In Audrey Niffenegger's 2003 novel, a man with a genetic disorder which causes him to time travel involuntarily falls in love with a woman whom he invariably meets at different stages of her life. (She, at some point, becomes his wife.) The book was heartbreaking, romantic and absolutely brilliant, so it wasn't a surprise when the big screen version starring Rachel McAdams and Eric Bana was released in 2009.

The Curious Case of Benjamin Button (2008)

OK, so Benjamin Button isn't frozen in time like Adaline — instead, he's moving backwards through it. Born as an old man who gradually becomes younger and younger until he simply ceases to be born at all, The Curious Case of Benjamin Button won hearts — and plenty of awards — when it came out in 2008. However, the plot was actually loosely based on a 1922 short story of the same name by F. Scott Fitzgerald. Talk about being ahead of your time!

Stardust (2007)

This one is a bit more fantasy-based than most, but Neil Gaiman's 1999 novel Stardust translated perfectly to the big screen. Stars like Claire Danes, Michelle Pfeiffer, Robert DeNiro and Ricky Gervais brought the magical kingdom of Stormhold — and all the dramas within it — to life. The throne is up for grabs, romance is in the air, an evil old woman who needs a star to say young is on the loose... sounds like a recipe for amazingness, right? (It is.)

What Dreams May Come (1998)

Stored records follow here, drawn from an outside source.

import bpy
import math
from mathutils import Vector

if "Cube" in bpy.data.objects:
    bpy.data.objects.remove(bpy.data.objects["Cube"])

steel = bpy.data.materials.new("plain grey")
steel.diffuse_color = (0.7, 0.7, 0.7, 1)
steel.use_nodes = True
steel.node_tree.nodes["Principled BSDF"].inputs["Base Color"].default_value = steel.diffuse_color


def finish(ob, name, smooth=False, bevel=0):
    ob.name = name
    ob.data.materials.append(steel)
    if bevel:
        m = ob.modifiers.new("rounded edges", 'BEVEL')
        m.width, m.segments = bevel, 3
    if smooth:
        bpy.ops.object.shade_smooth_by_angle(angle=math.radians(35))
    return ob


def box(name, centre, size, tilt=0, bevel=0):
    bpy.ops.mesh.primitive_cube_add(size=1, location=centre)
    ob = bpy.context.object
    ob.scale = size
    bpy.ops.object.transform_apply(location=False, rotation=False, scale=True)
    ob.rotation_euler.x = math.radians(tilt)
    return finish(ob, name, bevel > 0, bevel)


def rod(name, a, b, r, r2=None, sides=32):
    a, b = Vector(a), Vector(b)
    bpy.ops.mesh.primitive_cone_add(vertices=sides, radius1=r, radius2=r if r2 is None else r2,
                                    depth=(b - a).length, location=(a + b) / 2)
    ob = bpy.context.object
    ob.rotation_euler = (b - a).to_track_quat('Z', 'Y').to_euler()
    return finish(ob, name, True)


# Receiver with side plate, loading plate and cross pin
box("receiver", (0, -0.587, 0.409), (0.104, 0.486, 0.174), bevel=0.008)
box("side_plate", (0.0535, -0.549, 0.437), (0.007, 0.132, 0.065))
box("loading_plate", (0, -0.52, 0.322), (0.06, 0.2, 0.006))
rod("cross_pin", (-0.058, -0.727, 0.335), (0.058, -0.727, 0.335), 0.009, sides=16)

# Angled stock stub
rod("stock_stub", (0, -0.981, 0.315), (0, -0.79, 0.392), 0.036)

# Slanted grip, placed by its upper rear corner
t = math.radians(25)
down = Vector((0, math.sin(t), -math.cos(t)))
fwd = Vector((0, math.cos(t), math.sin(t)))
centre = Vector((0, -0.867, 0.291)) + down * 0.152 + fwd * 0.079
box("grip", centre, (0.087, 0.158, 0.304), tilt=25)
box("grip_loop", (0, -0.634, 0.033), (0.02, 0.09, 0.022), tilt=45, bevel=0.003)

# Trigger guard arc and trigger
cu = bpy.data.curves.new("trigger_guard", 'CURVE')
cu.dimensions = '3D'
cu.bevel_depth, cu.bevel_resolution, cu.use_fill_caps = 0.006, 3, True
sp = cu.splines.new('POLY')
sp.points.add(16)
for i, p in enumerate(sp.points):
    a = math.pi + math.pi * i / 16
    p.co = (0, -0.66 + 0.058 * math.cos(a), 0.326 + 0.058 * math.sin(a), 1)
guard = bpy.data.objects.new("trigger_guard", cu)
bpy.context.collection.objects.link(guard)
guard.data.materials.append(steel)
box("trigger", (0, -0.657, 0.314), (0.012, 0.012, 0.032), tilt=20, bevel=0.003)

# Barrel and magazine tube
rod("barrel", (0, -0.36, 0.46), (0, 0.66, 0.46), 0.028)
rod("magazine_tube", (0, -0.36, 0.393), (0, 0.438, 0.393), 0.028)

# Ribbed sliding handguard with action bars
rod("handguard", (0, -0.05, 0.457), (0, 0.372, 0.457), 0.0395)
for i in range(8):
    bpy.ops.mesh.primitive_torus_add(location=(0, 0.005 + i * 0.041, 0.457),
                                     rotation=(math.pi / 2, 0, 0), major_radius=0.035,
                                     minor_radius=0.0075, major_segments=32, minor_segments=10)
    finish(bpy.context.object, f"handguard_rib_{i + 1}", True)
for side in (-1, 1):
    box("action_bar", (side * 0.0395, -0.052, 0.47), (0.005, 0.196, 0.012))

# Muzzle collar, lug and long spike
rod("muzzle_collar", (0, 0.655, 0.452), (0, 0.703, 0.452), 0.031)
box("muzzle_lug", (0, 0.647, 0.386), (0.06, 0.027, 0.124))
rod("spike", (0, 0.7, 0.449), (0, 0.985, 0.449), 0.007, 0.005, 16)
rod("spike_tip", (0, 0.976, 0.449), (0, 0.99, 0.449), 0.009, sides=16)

The 1998 film adaptation of What Dreams May Come, based on a 1978 novel of the same name by Richard Matheson, saw Robin Williams and Annabella Sciorra as a husband and wife who face an immense loss after their children are tragically killed in a car accident — before an unimaginable tragedy strikes again. It's romantic and sad and basically everything a good movie should be.

Images: Lionsgate (1), Paramount Pictures (3), Universal Studios (1)